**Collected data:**
● ● ● ●
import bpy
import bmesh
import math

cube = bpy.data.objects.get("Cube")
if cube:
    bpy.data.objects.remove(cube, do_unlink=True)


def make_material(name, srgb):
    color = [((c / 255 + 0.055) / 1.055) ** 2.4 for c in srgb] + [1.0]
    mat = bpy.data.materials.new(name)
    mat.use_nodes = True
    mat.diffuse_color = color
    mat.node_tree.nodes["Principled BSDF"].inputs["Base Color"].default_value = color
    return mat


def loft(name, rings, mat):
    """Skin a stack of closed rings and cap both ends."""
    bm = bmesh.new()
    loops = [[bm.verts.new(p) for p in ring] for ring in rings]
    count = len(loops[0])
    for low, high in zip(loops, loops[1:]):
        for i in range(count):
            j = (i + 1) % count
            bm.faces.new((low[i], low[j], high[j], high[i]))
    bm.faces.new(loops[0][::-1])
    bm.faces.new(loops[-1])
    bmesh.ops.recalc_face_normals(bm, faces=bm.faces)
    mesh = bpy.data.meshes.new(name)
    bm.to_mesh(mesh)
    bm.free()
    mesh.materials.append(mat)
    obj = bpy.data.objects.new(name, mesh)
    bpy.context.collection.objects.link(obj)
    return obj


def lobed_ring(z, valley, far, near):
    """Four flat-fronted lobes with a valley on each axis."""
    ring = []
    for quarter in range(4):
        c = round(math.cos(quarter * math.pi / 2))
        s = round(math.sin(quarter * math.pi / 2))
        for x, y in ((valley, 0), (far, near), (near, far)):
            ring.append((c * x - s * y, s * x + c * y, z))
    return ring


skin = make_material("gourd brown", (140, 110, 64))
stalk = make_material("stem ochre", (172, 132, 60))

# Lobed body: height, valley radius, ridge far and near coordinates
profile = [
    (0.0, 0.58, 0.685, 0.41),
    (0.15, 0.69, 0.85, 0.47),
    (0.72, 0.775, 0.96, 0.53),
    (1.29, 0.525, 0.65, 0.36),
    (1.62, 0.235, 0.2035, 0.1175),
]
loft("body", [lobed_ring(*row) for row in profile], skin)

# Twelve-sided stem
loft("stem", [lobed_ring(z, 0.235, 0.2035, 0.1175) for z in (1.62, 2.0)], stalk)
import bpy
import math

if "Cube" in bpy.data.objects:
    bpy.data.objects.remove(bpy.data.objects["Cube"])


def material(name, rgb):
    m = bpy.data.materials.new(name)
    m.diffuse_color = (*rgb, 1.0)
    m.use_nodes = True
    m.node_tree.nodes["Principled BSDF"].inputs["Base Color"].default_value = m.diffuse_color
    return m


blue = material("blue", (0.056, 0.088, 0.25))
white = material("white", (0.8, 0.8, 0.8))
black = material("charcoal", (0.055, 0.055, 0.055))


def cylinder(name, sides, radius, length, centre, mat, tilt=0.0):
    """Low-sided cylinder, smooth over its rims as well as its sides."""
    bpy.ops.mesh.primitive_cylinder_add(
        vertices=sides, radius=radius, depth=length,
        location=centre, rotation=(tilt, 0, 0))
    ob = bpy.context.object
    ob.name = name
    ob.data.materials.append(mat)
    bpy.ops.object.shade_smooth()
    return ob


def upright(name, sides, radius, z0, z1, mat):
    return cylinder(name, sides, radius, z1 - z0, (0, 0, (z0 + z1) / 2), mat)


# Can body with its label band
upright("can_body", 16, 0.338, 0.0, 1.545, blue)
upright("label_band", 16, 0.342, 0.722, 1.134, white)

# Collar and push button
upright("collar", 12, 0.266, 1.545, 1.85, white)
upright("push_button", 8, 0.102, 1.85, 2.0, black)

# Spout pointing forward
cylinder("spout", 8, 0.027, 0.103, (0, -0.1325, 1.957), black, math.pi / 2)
● ● ● ●
**Assignment:**
Look above for the line containing "# Twelve-sided stem". Output from there through the line containing "(0.056, 0.088, 0.25))", exactly and inclusively.

**Solved exercise:**
# Twelve-sided stem
loft("stem", [lobed_ring(z, 0.235, 0.2035, 0.1175) for z in (1.62, 2.0)], stalk)
import bpy
import math

if "Cube" in bpy.data.objects:
    bpy.data.objects.remove(bpy.data.objects["Cube"])


def material(name, rgb):
    m = bpy.data.materials.new(name)
    m.diffuse_color = (*rgb, 1.0)
    m.use_nodes = True
    m.node_tree.nodes["Principled BSDF"].inputs["Base Color"].default_value = m.diffuse_color
    return m


blue = material("blue", (0.056, 0.088, 0.25))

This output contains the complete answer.